This article was published 20/10/2009 (4797 days ago), so information in it may no longer be current.
Winnipeg businessman Sandy Riley works with numbers and people, and numbers, and more numbers, all day long.
So when he gets home at night he doesn’t want to see more numbers. He wants text. And for him, that’s historical text.
"My real interest at night is reading history," Riley said at the opening of University of Winnipeg’s new history centre named in his honour, the H. Sandford Riley Centre for Canadian History.
"I want to encourage people to write and teach and talk about history. We don’t do enough to explain our history," Riley said.
That includes building up the University of Winnipeg history department’s reputation once again. It was once home to history giants like W. L. Morton and Jack Pickersgill, he said.
The new centre will also bring under one roof a variety of important history organizations including Canada’s National History Society, which publishes history magazine Beaver; the new Oral History Centre; the Centre for Rupert’s Land Studies; the Plett foundation; and German Canadian Studies and Mennonite Studies. The university also has the Hudson’s Bay Co. archives nearby.
Also, thanks to a generous contribution by Riley, the university will have a fellowship to lure historians and famous speakers to the university.
"I had this idea, as chancellor, that University of Winnipeg should really be a serious centre of Canadian history," he said. Riley was the university’s chancellor the past nine years before handing off the voluntary post to Bob Silver last weekend.
So what history books have been on Riley’s night table recently?
"There’s a great book on George Simpson, the governor of the combined Hudson Bay Company and North West Company," he said in an interview. The book is called Emperor of the North, by James Raffan. "Simpson used to travel Western Canada by canoe, visiting trading posts with a bag piper and courier du bois, from spring until late November."
He also gushed about a little known self-published book he found in a Kenora bookstore titled, In the Trenches. It’s the memoirs of Canadian Frank S. Iriam’s experiences as scout, observer and sniper during the First World War. The books is edited and published by Frank’s son Glenn Iriam.

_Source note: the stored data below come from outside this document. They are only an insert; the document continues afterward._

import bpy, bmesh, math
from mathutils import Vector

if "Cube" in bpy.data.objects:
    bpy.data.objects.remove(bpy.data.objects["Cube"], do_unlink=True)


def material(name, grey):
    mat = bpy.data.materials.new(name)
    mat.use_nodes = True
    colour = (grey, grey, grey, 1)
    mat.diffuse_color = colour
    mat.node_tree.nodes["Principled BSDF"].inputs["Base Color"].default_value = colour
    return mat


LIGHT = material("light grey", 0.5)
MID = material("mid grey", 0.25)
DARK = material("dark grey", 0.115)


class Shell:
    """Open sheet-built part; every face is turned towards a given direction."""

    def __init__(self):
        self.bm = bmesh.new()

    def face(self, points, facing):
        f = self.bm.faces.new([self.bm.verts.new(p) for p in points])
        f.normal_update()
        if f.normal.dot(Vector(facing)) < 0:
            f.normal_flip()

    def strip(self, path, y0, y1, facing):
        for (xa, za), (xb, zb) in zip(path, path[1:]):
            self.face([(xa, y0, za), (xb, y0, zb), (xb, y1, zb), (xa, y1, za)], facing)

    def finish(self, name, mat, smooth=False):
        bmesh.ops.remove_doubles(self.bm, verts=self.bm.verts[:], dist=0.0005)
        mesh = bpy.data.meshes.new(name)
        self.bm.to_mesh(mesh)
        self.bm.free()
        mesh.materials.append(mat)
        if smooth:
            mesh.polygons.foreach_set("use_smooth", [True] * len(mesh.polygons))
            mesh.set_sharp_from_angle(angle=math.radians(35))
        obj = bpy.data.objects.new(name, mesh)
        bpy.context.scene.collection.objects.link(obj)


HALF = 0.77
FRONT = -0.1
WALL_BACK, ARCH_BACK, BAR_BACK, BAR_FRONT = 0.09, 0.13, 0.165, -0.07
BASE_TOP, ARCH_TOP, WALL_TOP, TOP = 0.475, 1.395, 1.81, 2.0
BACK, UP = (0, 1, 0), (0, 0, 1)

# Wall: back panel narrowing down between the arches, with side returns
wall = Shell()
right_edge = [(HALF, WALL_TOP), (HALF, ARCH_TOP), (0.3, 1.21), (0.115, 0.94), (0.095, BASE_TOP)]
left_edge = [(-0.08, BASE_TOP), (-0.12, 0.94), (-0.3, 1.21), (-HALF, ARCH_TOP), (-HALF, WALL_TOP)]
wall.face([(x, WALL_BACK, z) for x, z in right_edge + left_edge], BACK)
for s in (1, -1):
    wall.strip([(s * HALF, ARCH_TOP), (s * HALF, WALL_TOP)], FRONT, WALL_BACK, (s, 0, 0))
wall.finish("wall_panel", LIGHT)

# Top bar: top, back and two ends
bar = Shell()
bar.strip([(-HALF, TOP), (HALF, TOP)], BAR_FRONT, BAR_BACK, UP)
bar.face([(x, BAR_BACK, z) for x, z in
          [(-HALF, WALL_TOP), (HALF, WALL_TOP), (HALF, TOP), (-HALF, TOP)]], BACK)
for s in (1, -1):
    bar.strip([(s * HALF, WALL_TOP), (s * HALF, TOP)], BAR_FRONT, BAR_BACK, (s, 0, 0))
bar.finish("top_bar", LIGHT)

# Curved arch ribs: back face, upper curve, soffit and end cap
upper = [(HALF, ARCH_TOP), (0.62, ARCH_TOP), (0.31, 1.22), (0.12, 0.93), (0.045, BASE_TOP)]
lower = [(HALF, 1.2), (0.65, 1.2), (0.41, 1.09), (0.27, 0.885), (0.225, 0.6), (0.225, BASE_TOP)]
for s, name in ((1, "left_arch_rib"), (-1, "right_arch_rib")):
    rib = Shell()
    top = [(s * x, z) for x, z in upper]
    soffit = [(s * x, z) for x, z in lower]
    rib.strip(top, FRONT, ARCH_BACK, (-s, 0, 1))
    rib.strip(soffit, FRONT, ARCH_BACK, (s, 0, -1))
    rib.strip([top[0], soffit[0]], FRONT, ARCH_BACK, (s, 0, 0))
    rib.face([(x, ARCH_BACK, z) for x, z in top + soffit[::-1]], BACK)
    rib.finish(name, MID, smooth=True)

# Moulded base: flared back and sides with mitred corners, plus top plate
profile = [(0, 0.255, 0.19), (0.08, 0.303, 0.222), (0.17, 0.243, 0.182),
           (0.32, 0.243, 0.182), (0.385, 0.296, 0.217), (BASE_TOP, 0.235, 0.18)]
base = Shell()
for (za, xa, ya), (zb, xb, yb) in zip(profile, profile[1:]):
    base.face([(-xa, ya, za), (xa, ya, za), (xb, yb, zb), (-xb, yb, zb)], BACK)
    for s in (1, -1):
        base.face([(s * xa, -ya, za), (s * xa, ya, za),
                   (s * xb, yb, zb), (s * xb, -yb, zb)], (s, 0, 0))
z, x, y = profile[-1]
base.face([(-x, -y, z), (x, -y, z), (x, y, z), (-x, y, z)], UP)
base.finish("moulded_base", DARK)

He also praised newly published The Writings of David Thompson, the fur trader, writer and cartographer (1770-1857) who traversed over 90,000 kilometres of mostly Western Canada by canoe, sled and foot.